Utilitarianism could be seen as being linked to democracy in terms of the old and common maxim “the greatest good for the greatest number”. Using this as a criteria for ethics could be used to justify majoritarianism because the precise definition of the term “good” is left up in the air so that whatever the majority happens to consider to be “good” is sanctioned. Afterall, the majority is “the greatest number”. The majority may certainly benefit and gain utility, wether it be in a purely psychological and emotional sense or in terms of material and physical well-being, prosperity and survival. But the criterion for justifying it is arbitrary and inconsistant, especially when terms such as “happiness” are employed. The means toward obtaining the utility are not taken into proper consideration. The end of utility or happiness for the majority is used to justify the means. What is not addressed is that there is a burden of proof on the majority to justify their means. The burden of proof always lies with those who assert authority, and a mere numbers game does not constitute a sufficient justification for authority. If explicit consent is used as a criterion for the burden of proof, then democracy and utilitarianism cannot ethically legitimise anything at all. It functions as little more then majoritarian hedonism. In the absence of explicit consent, democracy as a general principle is nothing but an arbitrary apologetic for slavery.
The idea that one has a right to participate in and have decision-making power over other people’s private relationships against their explicit consent is fundamentally contradictary to the concept of individual sovereignty and free association. A sovereign individual is one who is free from the imposition of third parties of people, including majorities. Noone else has an abstract entitlement to decision-making over the individual and the private relationships that they enter into. Only the individual has legitimate authority in decision-making over their own person. The only alternative to individual sovereignty or self-ownership, as Murray Rothbard once pointed out, is either for another individual to exercise decision-making over their person, which would create a master-slave relationship in which one person rules over another, or for the collective or everyone to exercise quotal ownership or decision-making over each other’s person, which would create an absurd scenario in which everyone attempts to own a quotal share of everyone else. Since this is practically impossible to realistically enforce, the communalist alternative, in practise, reduces to the first alternative of individual rulership, only in the name of the community or collective. Democracy is somewhere in between the two extremes of individual rulership and the mutual and universal slavery of everyone to eachother.

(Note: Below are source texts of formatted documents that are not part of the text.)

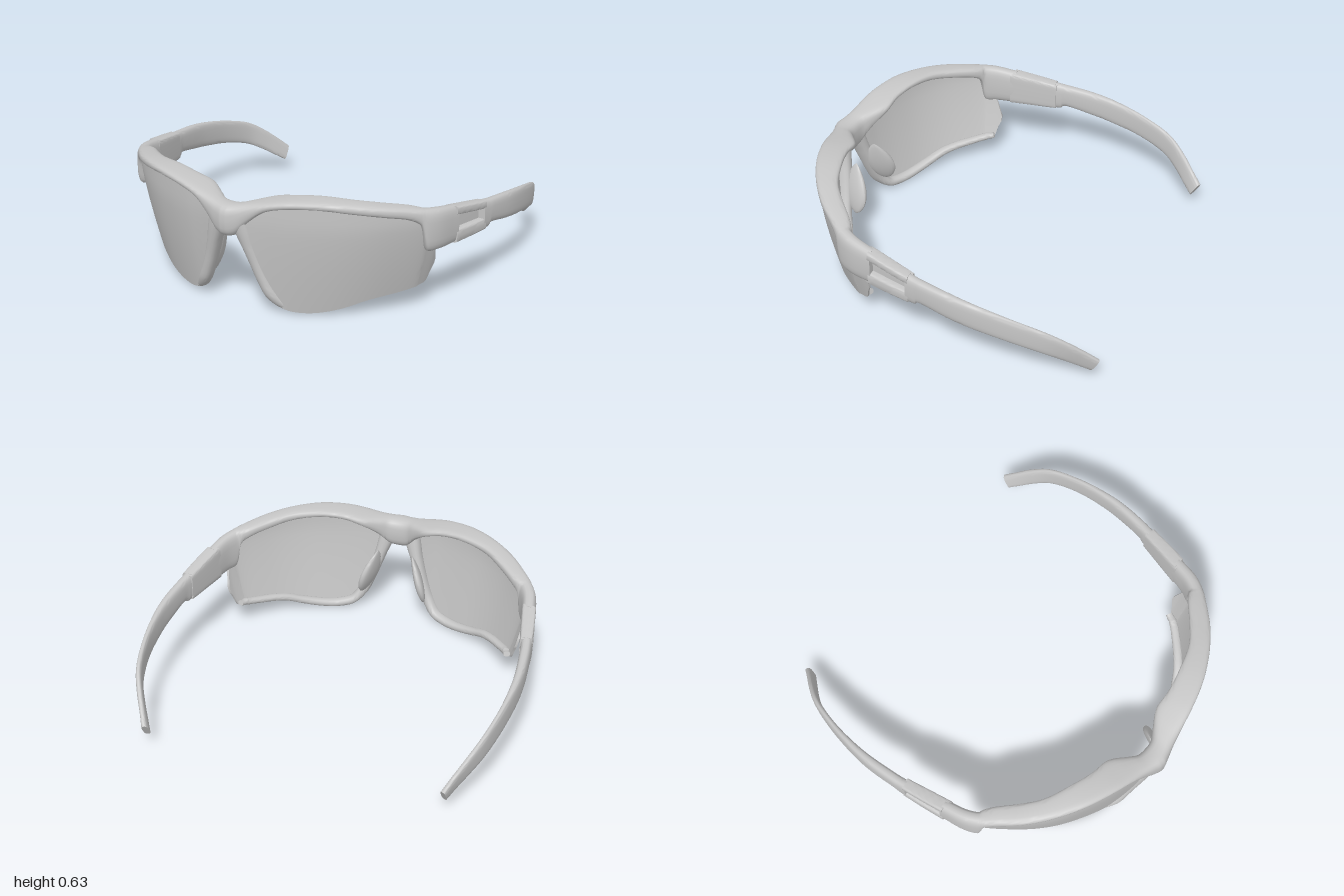
import * as THREE from 'three';
import { toCreasedNormals } from 'three/addons/utils/BufferGeometryUtils.js';

const V = (x, y, z) => new THREE.Vector3(x, y, z);

// Skins a row of closed rings, caps both ends and turns the faces outward.
function loft(rings, crease = 0.75) {
  const n = rings[0].length, m = rings.length, pts = rings.flat(), idx = [];
  for (let i = 0; i < m - 1; i++) for (let j = 0; j < n; j++) {
    const a = i * n + j, b = i * n + (j + 1) % n, c = a + n, d = b + n;
    idx.push(a, b, d, a, d, c);
  }
  const middle = r => r.reduce((s, p) => s.add(p), V(0, 0, 0)).divideScalar(n);
  pts.push(middle(rings[0]), middle(rings[m - 1]));
  for (let j = 0; j < n; j++) {
    const k = (j + 1) % n, o = (m - 1) * n;
    idx.push(n * m, k, j, n * m + 1, o + j, o + k);
  }
  let volume = 0;
  for (let i = 0; i < idx.length; i += 3)
    volume += pts[idx[i]].dot(V(0, 0, 0).crossVectors(pts[idx[i + 1]], pts[idx[i + 2]]));
  if (volume < 0) idx.reverse();
  const g = new THREE.BufferGeometry().setFromPoints(pts);
  g.setIndex(idx);
  return toCreasedNormals(g, crease);
}

// Rounded section spanned by two half axes.
function section(c, a, b, power, n = 24) {
  const soft = v => Math.sign(v) * Math.abs(v) ** power;
  return Array.from({ length: n }, (_, i) => {
    const t = (i / n) * Math.PI * 2;
    return c.clone().addScaledVector(a, soft(Math.cos(t))).addScaledVector(b, soft(Math.sin(t)));
  });
}

// Bar from stations [outer x, outer z, inner x, inner z, top y, bottom y, lean].
function bar(stations, power = 0.65, steps = 5) {
  const outer = new THREE.CatmullRomCurve3(stations.map(s => V(s[0], s[4], s[1])));
  const inner = new THREE.CatmullRomCurve3(stations.map(s => V(s[2], s[5], s[3])));
  const lean = new THREE.CatmullRomCurve3(stations.map((s, i) => V(i, s[6] || 0, 0)));
  const count = (stations.length - 1) * steps, rings = [];
  for (let i = 0; i <= count; i++) {
    const o = outer.getPoint(i / count), n = inner.getPoint(i / count);
    const a = V((o.x - n.x) / 2, 0, (o.z - n.z) / 2);
    const b = V(0, (o.y - n.y) / 2, -lean.getPoint(i / count).y);
    rings.push(section(o.add(n).multiplyScalar(0.5), a, b, power));
  }
  return loft(rings);
}

const flip = s => [-s[0], s[1], -s[2], s[3], s[4], s[5], s[6]];

// Brow, from the bridge out to the front of the temple window.
const BROW = [
  [0, 0.922, 0, 0.79, 0.568, 0.405],
  [0.05, 0.908, 0.05, 0.785, 0.571, 0.415],
  [0.11, 0.888, 0.10, 0.755, 0.582, 0.475],
  [0.20, 0.865, 0.19, 0.70, 0.602, 0.55],
  [0.30, 0.84, 0.29, 0.69, 0.62, 0.578],
  [0.45, 0.788, 0.42, 0.655, 0.63, 0.588],
  [0.60, 0.705, 0.56, 0.60, 0.62, 0.57],
  [0.72, 0.61, 0.66, 0.52, 0.60, 0.545],
  [0.81, 0.51, 0.75, 0.435, 0.578, 0.515],
  [0.85, 0.465, 0.79, 0.405, 0.566, 0.48],
  [0.874, 0.44, 0.812, 0.385, 0.56, 0.345],
  [0.908, 0.37, 0.838, 0.33, 0.55, 0.337],
  [0.936, 0.236, 0.862, 0.236, 0.53, 0.335],
];

// Two rails above and below the temple window.
const RAILS = [[0.53, 0.485, 0.487, 0.443], [0.407, 0.335, 0.392, 0.33]].map(([t0, b0, t1, b1]) => [
  [0.934, 0.25, 0.862, 0.25, t0, b0],
  [0.957, 0.13, 0.888, 0.13, (t0 + t1) / 2, (b0 + b1) / 2],
  [0.976, 0.012, 0.914, 0.012, t1, b1],
]);

// Inner wall that closes the back of the window.
const WALL = [
  [0.896, 0.26, 0.857, 0.26, 0.528, 0.338],
  [0.921, 0.13, 0.885, 0.13, 0.506, 0.336],
  [0.944, 0.0, 0.914, 0.0, 0.482, 0.334],
];

// Temple arm, from the back of the window to the ear tip.
const ARM = [
  [0.975, 0.027, 0.912, 0.027, 0.489, 0.33],
  [0.982, -0.025, 0.923, -0.025, 0.48, 0.331],
  [0.984, -0.038, 0.926, -0.038, 0.478, 0.345],
  [0.999, -0.20, 0.946, -0.20, 0.458, 0.318],
  [0.997, -0.32, 0.952, -0.32, 0.438, 0.295],
  [0.973, -0.51, 0.94, -0.505, 0.395, 0.258],
  [0.93, -0.685, 0.90, -0.675, 0.335, 0.208, 0.008],
  [0.882, -0.78, 0.852, -0.768, 0.267, 0.157, 0.015],
  [0.836, -0.85, 0.806, -0.84, 0.198, 0.107, 0.02],
  [0.803, -0.905, 0.773, -0.89, 0.145, 0.07, 0.022],
];

// Lens columns [x, z, top y, bottom y] along the wrapped front.
const LENS = [
  [0.10, 0.89, 0.50, 0.44], [0.13, 0.882, 0.545, 0.33], [0.165, 0.873, 0.57, 0.18],
  [0.20, 0.865, 0.58, 0.09], [0.28, 0.846, 0.595, 0.024], [0.40, 0.805, 0.605, 0.008],
  [0.55, 0.735, 0.60, 0.035], [0.68, 0.643, 0.58, 0.08], [0.80, 0.522, 0.55, 0.105],
  [0.865, 0.44, 0.53, 0.12], [0.885, 0.395, 0.36, 0.126], [0.898, 0.355, 0.35, 0.135],
  [0.906, 0.31, 0.255, 0.225],
];
const lensTop = new THREE.CatmullRomCurve3(LENS.map(c => V(c[0], c[2], c[1])));
const lensLow = new THREE.CatmullRomCurve3(LENS.map(c => V(c[0], c[3], c[1])));

function lensNormal(u) {
  const a = lensTop.getPoint(Math.max(u - 0.02, 0)), b = lensTop.getPoint(Math.min(u + 0.02, 1));
  return V(a.z - b.z, 0, b.x - a.x).normalize();
}

// Point on the lens; it curls inward towards the bottom.
function lensPoint(u, v, depth) {
  const p = lensLow.getPoint(u).lerp(lensTop.getPoint(u), v);
  const drop = Math.max(0, (0.5 - p.y) / 0.5) ** 1.3;
  return p.addScaledVector(lensNormal(u), -(0.015 + (0.04 + 0.09 * p.x) * drop + depth));
}

function lensGeometry(side) {
  const rings = [], rows = 14;
  for (let i = 0; i <= 60; i++) {
    const ring = [];
    for (let j = 0; j <= rows; j++) ring.push(lensPoint(i / 60, j / rows, 0));
    for (let j = rows; j >= 0; j--) ring.push(lensPoint(i / 60, j / rows, 0.012));
    rings.push(ring.map(p => p.setX(p.x * side)));
  }
  return loft(rings, 0.6);
}

// Nose leg that runs on as the lower rim, behind the lens, to its rear corner.
function rimGeometry(side) {
  const nodes = [
    [V(0.06, 0.49, 0.85), V(0, 0, 1), 0.05, 0.045],
    [V(0.082, 0.425, 0.84), V(0, 0, 1), 0.042, 0.045],
    [V(0.103, 0.355, 0.828), V(0, 0, 1), 0.034, 0.044],
    [V(0.13, 0.27, 0.813), V(0, 0, 1), 0.031, 0.042],
    [V(0.16, 0.185, 0.80), V(0, 0, 1), 0.03, 0.04],
    [V(0.196, 0.105, 0.785), V(0, 0, 1), 0.03, 0.037],
  ];
  for (let i = 0; i <= 12; i++) {
    const u = 0.33 + 0.58 * i / 12;
    const p = lensPoint(u, 0, 0.028);
    p.y += 0.016;
    nodes.push([p, lensNormal(u), 0.023 - 0.009 * i / 12, 0.03 - 0.012 * i / 12]);
  }
  const path = new THREE.CatmullRomCurve3(nodes.map(k => k[0]));
  const rings = [], last = nodes.length - 1, count = last * 4;
  for (let i = 0; i <= count; i++) {
    const f = i / 4, k = Math.min(Math.floor(f), last - 1), w = f - k;
    const A = nodes[k], B = nodes[k + 1], mix = THREE.MathUtils.lerp;
    const t = path.getTangent(i / count);
    const out = A[1].clone().lerp(B[1], w);
    out.addScaledVector(t, -out.dot(t)).normalize();
    const across = t.clone().cross(out);
    const ring = section(path.getPoint(i / count), across.multiplyScalar(mix(A[2], B[2], w)),
      out.multiplyScalar(mix(A[3], B[3], w)), 0.8, 16);
    rings.push(ring.map(p => p.setX(p.x * side)));
  }
  return loft(rings);
}

// Teardrop nose pad, flattened across and reaching back from the leg.
function padGeometry(side) {
  const rings = [];
  for (let i = 0; i <= 20; i++) {
    const t = i / 20, r = Math.max(0.02, Math.sin(Math.PI * t ** 1.2) ** 0.6);
    const c = V(0.10 + 0.085 * t, 0.39 - 0.27 * t, 0.75 - 0.025 * t);
    const ring = section(c, V(0.026, 0, -0.072).multiplyScalar(r), V(0.022, 0.007, 0.008).multiplyScalar(r), 0.8, 16);
    rings.push(ring.map(p => p.setX(p.x * side)));
  }
  return loft(rings);
}

export function createModel() {
  const model = new THREE.Group();
  model.name = 'sportGlasses';
  const grey = new THREE.MeshStandardMaterial({ color: 0xc6c6c6 });
  grey.name = 'grey';
  const add = (name, geometry) => {
    const mesh = new THREE.Mesh(geometry, grey);
    mesh.name = name;
    model.add(mesh);
  };

  add('browFrame', bar([...BROW.slice(1).reverse().map(flip), ...BROW]));
  for (const [label, side] of [['left', 1], ['right', -1]]) {
    const place = list => (side > 0 ? list : list.map(flip));
    add(label + 'WindowTopRail', bar(place(RAILS[0]), 0.4));
    add(label + 'WindowBottomRail', bar(place(RAILS[1]), 0.4));
    add(label + 'WindowWall', bar(place(WALL), 0.4));
    add(label + 'TempleArm', bar(place(ARM)));
    add(label + 'Lens', lensGeometry(side));
    add(label + 'NoseLegAndRim', rimGeometry(side));
    add(label + 'NosePad', padGeometry(side));
  }
  return model;
}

Democracy is as close to the communalist ideal that a society can get, reducing to some combination of pure and numerical majoritarianism in which there is a mixed and somewhat dynamic network of master-slave relationships.